In this one the blue dots show the Democratic governors ploted by their ideology against the ideology of their state. This shows that Democratic governors range from quite liberal to moderate and that the individual governors tend to match the voters of the state they are in.
The red dots - Republican governors - however show a completely different pattern. As of the 2010 election they have all become hard right ideologues. More important is the fact that they are a great deal more right wing than the states they are governors in.
The logical next step is to compare the polled popularity of each governor. Here is Silverberg's chart on that.
The unsurprising result is that Republicans now have a group of extremely unpopular governors — particularly Mr. Scott of Florida, Scott Walker of Wisconsin, John R. Kasich of Ohio and Paul R. LePage of Maine, all of whom have disapproval ratings exceeding 50 percent. Other Republican governors in crucial swing states like Michigan and Pennsylvania also have below-average ratings.Silverberg does not suggest that this is in anyway predictive of the likelihood that Obama will be reelected in 2012. But it certainly shows that the Republicans can expect trouble in a great many states they now have governors in.
Republicans do have a couple of bright spots — especially Susana Martinez of New Mexico and Bob McDonnell of Virginia — who remain quite popular and should have a long political future. But other Republican governors who are linked to national politics, like Rick Perry of Texas and Chris Christie of New Jersey, are not especially popular in their home states.
It is my own opinion that when right-wing ideologue politicians find strong resistance to their ideology in the voters they have to go to for reelection that their reaction is to try to limit the ability of their opposition to be able to vote. They also will try to pass a number of punitive laws that enact their ideology and that enforce the new laws with police powers. In other words, thwarted right-wing ideologue politicians find themselves forced to abandon democracy and begin using authoritarian government. These are the techniques used in the South after Reconstruction in order to subordinate the newly freed African American citizens for a century.

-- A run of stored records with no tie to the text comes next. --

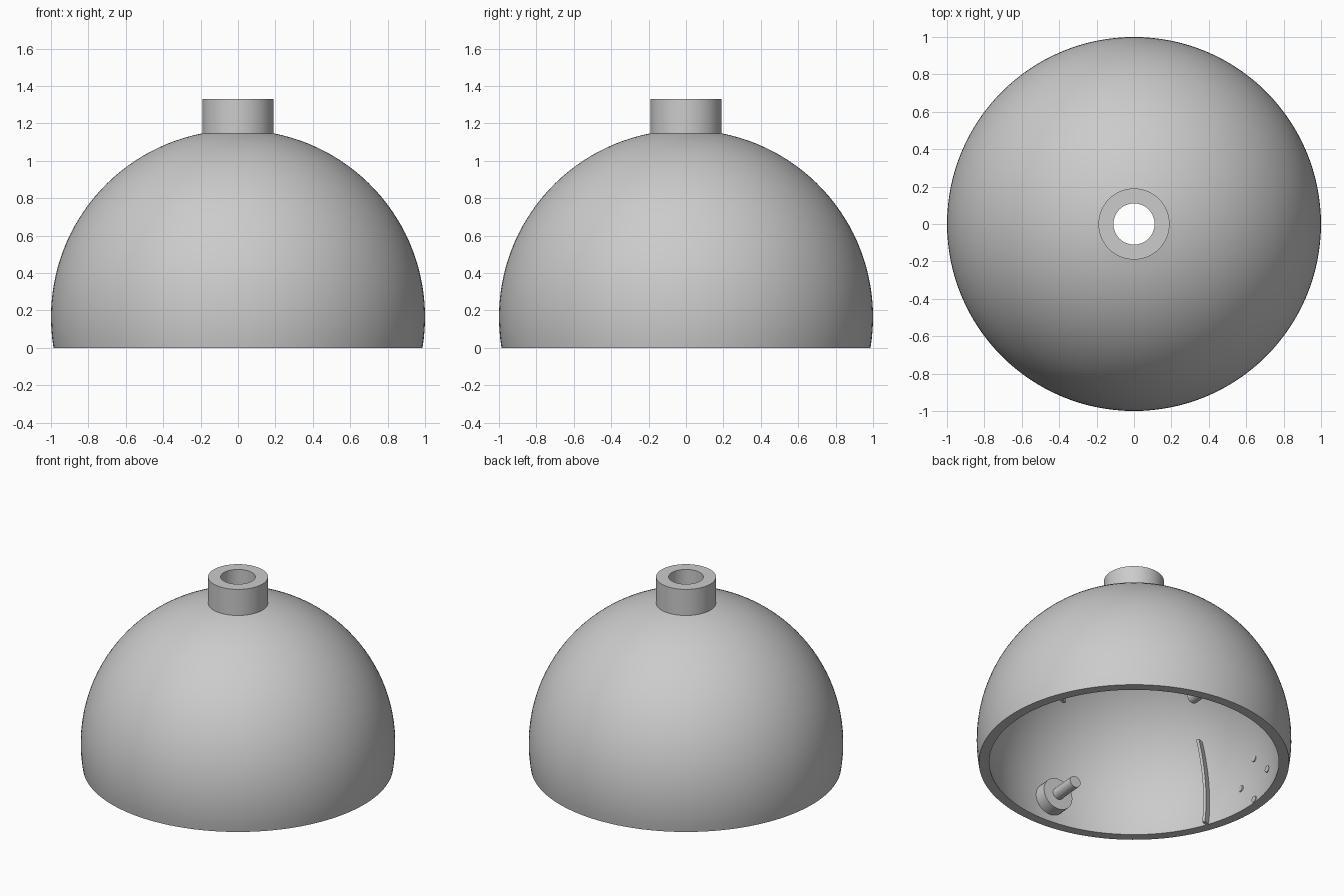
import bpy, bmesh, math
from mathutils import Matrix, Vector

if "Cube" in bpy.data.objects:
    bpy.data.objects.remove(bpy.data.objects["Cube"])

GREY = (0.6, 0.6, 0.6, 1.0)
mat = bpy.data.materials.new("plain grey")
mat.use_nodes = True
mat.diffuse_color = GREY
mat.node_tree.nodes["Principled BSDF"].inputs["Base Color"].default_value = GREY

CENTRE = 0.165          # height of the sphere centre
OUTER, INNER = 1.0, 0.935
NECK, BORE, TOP = 0.19, 0.11, 1.33


def finish(bm, name):
    bmesh.ops.remove_doubles(bm, verts=bm.verts, dist=1e-5)
    bmesh.ops.recalc_face_normals(bm, faces=bm.faces)
    mesh = bpy.data.meshes.new(name)
    bm.to_mesh(mesh)
    bm.free()
    mesh.materials.append(mat)
    obj = bpy.data.objects.new(name, mesh)
    bpy.context.collection.objects.link(obj)
    bpy.ops.object.select_all(action='DESELECT')
    obj.select_set(True)
    bpy.context.view_layer.objects.active = obj
    bpy.ops.object.shade_smooth_by_angle(angle=math.radians(35))
    return obj


def arc(radius, top_radius, steps=32):
    """Profile points on a sphere, from the rim at z = 0 up to top_radius."""
    start = -math.asin(CENTRE / radius)
    end = math.acos(top_radius / radius)
    angles = [start + (end - start) * i / steps for i in range(steps + 1)]
    return [(radius * math.cos(a), CENTRE + radius * math.sin(a)) for a in angles]


def radial_cylinder(name, degrees, radius, near, far, side=0.0, z=CENTRE):
    """Cylinder lying along a spoke, between two distances from the axis."""
    bm = bmesh.new()
    place = (Matrix.Rotation(math.radians(degrees), 4, 'Z')
             @ Matrix.Translation(((near + far) / 2, side, z))
             @ Matrix.Rotation(math.pi / 2, 4, 'Y'))
    bmesh.ops.create_cone(bm, cap_ends=True, segments=32, radius1=radius,
                          radius2=radius, depth=far - near, matrix=place)
    return finish(bm, name)


# Hollow dome and bored neck, turned from one closed profile
profile = arc(INNER, BORE) + [(BORE, TOP), (NECK, TOP)] + arc(OUTER, NECK)[::-1]
bm = bmesh.new()
verts = [bm.verts.new((r, 0, z)) for r, z in profile]
edges = [bm.edges.new((verts[i - 1], verts[i])) for i in range(len(verts))]
bmesh.ops.spin(bm, geom=verts + edges, cent=(0, 0, 0), axis=(0, 0, 1),
               angle=math.tau, steps=128, use_merge=True)
finish(bm, "dome_shell")

for side, turn in (("front", 265), ("back", 85)):
    # Stepped pivot pegs on the inner wall
    radial_cylinder(side + "_peg_boss", turn, 0.11, 0.84, 0.95)
    radial_cylinder(side + "_peg_pin", turn, 0.04, 0.65, 0.86)

for side, turn in (("left", -6), ("right", 174)):
    # Four studs almost flush with the inner wall
    for i in range(4):
        a = i * math.pi / 2
        radial_cylinder(f"{side}_stud_{i + 1}", turn, 0.022, 0.916, 0.95,
                        0.15 * math.cos(a), CENTRE + 0.01 + 0.15 * math.sin(a))
    # Thin upright rib following the inner wall
    bm = bmesh.new()
    wall = [p for p in arc(0.95, BORE) if 0 <= p[1] < 0.6]
    lip = [(r - 0.06, z) for r, z in wall]
    rib = bm.faces.new([bm.verts.new((r, 0, z)) for r, z in wall + lip[::-1]])
    new = bmesh.ops.extrude_face_region(bm, geom=[rib])["geom"]
    bmesh.ops.translate(bm, vec=Vector((0, 0.02, 0)),
                        verts=[g for g in new if isinstance(g, bmesh.types.BMVert)])
    bm.transform(Matrix.Rotation(math.radians(turn + 25), 4, 'Z'))
    finish(bm, side + "_rib")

Currently this explains the many efforts to pack the federal court system with ideologues from the Federalist Society, to pass and rapidly enforce anti-abortion laws the voters do not approve of, and to restrict the voting rights of minority and other likely Democratic Party voters.